Snowy gets kidnapped from Tintin’s room, and a private investigator turns up to help Tintin solve the case. I believe this is important because it was the first true appearance of a bumbling detective, probably the embryonic form of the creature that would become Thompson and Thomson, bowler hat and all.
In the process of recovering Snowy, Tintin manages to arrest a bunch more bad guys and free several other kidnapping victims. As a reward, he is invited to a meat processing plant, a concept that Hergé pulled directly from one of the books he had read about America, Georges Duhamel’s Scènes de la vie future. Bizarrely, the meat processing plant led to a bunch of unforeseen translation issues.
The original version had the meat puree be sold as hare pâté, but this was corrected to salami for British audiences. They also changed the spices being added here to make it seem more like salami, switching out garlic for mustard. Why bother? I don’t know, but evidently the salami issue was important to someone. In any case, Tintin ends up in the meat grinder and only survives because the workers are on strike. Unionising is important, kids. He then takes down the guy who was trying to kill him.
The gangsters have a big meeting and discuss how Tintin has pretty much destroyed their whole way of life in the last two weeks. In the meanwhile, Tintin goes to a rich person dinner to celebrate how cash money he is.
And we see Rastapopoulos for the first time, hanging out with other rich people, not doing anything evil just yet. I don’t even know if he was intended to be Rastapopoulos or just shares a similar design.
Tintin is abducted from the dinner and tied to weights in order to drown him in Lake Michigan again. It’s a wonder no one just shoots him in the head. Certainly it would be my choice given how wiley he is. The weights he’s tied to have been switched for ones that float, so he survives, but he’s picked up by a gangster boat.
I wish I could do that with my mouth.
So, he’s able to apprehend them, and drags them back to the cops too.
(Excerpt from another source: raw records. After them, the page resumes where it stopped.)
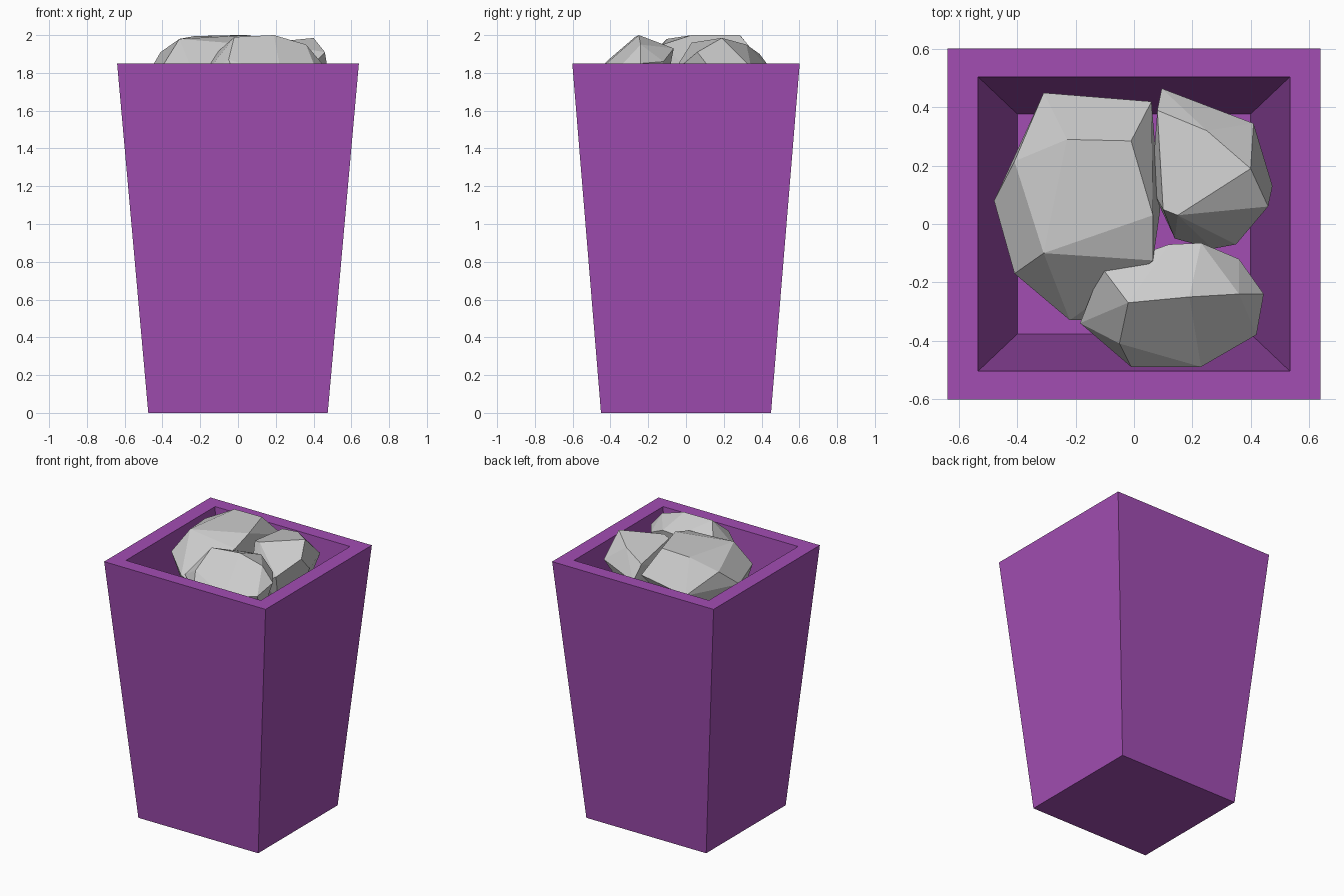
import bpy, bmesh
from mathutils import Vector

if "Cube" in bpy.data.objects:
    bpy.data.objects.remove(bpy.data.objects["Cube"])

purple = bpy.data.materials.new("purple")
purple.diffuse_color = (0.36, 0.075, 0.45, 1)
purple.use_nodes = True
purple.node_tree.nodes["Principled BSDF"].inputs["Base Color"].default_value = purple.diffuse_color


def finish(name, bm, mat=None):
    bmesh.ops.recalc_face_normals(bm, faces=bm.faces)
    me = bpy.data.meshes.new(name)
    bm.to_mesh(me)
    bm.free()
    ob = bpy.data.objects.new(name, me)
    bpy.context.collection.objects.link(ob)
    if mat:
        me.materials.append(mat)
    return ob


# tapered planter: rings run up the outside, over the rim and down the inside
bm = bmesh.new()
rings = []
for hx, hy, z in [(0.475, 0.45, 0), (0.64, 0.602, 1.85),
                  (0.535, 0.505, 1.85), (0.40, 0.377, 0.33)]:
    rings.append([bm.verts.new((sx * hx, sy * hy, z))
                  for sx, sy in [(-1, -1), (1, -1), (1, 1), (-1, 1)]])
for a, b in zip(rings, rings[1:]):
    for i in range(4):
        j = (i + 1) % 4
        bm.faces.new((a[i], a[j], b[j], b[i]))
bm.faces.new(rings[0][::-1])
bm.faces.new(rings[-1])
finish("planter", bm, purple)


# faceted rock: hull of its crown points, girdle points and a shrunken underside
def rock(name, girdle, crown, z_low=1.57, shrink=0.65):
    bm = bmesh.new()
    pts = [Vector(p) for p in girdle]
    c = sum(pts, Vector()) / len(pts)
    low = [Vector((c.x + (p.x - c.x) * shrink, c.y + (p.y - c.y) * shrink, z_low))
           for p in pts[::2]]
    for p in pts + low + [Vector(q) for q in crown]:
        bm.verts.new(p)
    res = bmesh.ops.convex_hull(bm, input=bm.verts)
    junk = {g for g in res["geom_interior"] + res["geom_unused"]
            if isinstance(g, bmesh.types.BMVert)}
    bmesh.ops.delete(bm, geom=list(junk), context='VERTS')
    bmesh.ops.dissolve_limit(bm, angle_limit=0.1, verts=bm.verts, edges=bm.edges)
    finish(name, bm)


rock("large_rock",
     [(-.31, .45, 1.80), (.06, .42, 1.84), (.09, .05, 1.78), (.06, -.15, 1.76),
      (-.16, -.33, 1.74), (-.22, -.33, 1.76), (-.41, -.17, 1.82), (-.48, .08, 1.79)],
     [(-.41, .215, 1.91), (-.23, .29, 1.995), (-.01, .285, 2.0),
      (.065, .03, 2.0), (.065, -.125, 1.95), (-.31, -.10, 1.98)], z_low=1.5)

rock("right_rock",
     [(.095, .465, 1.80), (.41, .345, 1.83), (.475, .13, 1.82), (.46, .06, 1.91),
      (.35, -.07, 1.80), (.27, -.085, 1.76), (.14, -.05, 1.78), (.06, .12, 1.78)],
     [(.08, .39, 1.90), (.25, .32, 1.95), (.40, .19, 1.985), (.10, .05, 1.95),
      (.15, .03, 1.96)])

rock("front_rock",
     [(-.185, -.34, 1.78), (-.01, -.49, 1.78), (.23, -.49, 1.79), (.42, -.38, 1.80),
      (.445, -.24, 1.85), (.36, -.12, 1.86), (.23, -.065, 1.93), (.12, -.07, 1.92),
      (-.11, -.15, 1.91)],
     [(-.02, -.27, 1.99), (.19, -.25, 2.0), (.36, -.24, 1.95), (-.05, -.41, 1.87)])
He’s done such a good job mopping up Chicago that he gets a ticker-tape parade.
And then he heads back to Europe, ready for his next adventure, which would be Cigars of the Pharaoh. Hergé had already sent Tintin north, south, and west, and wanted to send him to the east next.
Tintin in America suffers from the same flaws as its predecessors as far as having a choppy plot and limited characterisation goes. It was stuck in a transitional phase between goofy adventure story for kids and the mature writing that Hergé would become known for in later years. I personally don’t like Tintin in America much; the transitional feel of it means that it’s missing the magic of true Tintin stories, but can’t quite commit to being as ridiculous as the first stories. It lacks both, and ends up falling flat, in my opinion.
Since he felt he had not quite done them justice, Hergé did consider sending Tintin back to visit Native Americans in the 1950s, but elected to write Tintin in Tibet instead. His fascination with their way of life had persisted over the intervening decades, and in the 1970s he made a trip to Pine Ridge in America to spend time with the local Sioux, who had influenced his life and career so much. The people he met had been beaten down by colonisation and imperial rule and were depressed, alcoholic, and listless, nothing like the noble people he had envisioned. I suppose he had spent so much of his life fighting for the little guy that being faced with the fact that the little guy had lost this round was too much to bear. It deepened his depression at the time.
But back in the 1930s, when Hergé was still fresh-faced, things were going great. He had married his first wife and he had managed to make a career out of his illustration, no easy feat. His next book was to prove his best yet and force him to develop increasingly impressive storytelling powers. He was about to start writing Tintin in the East.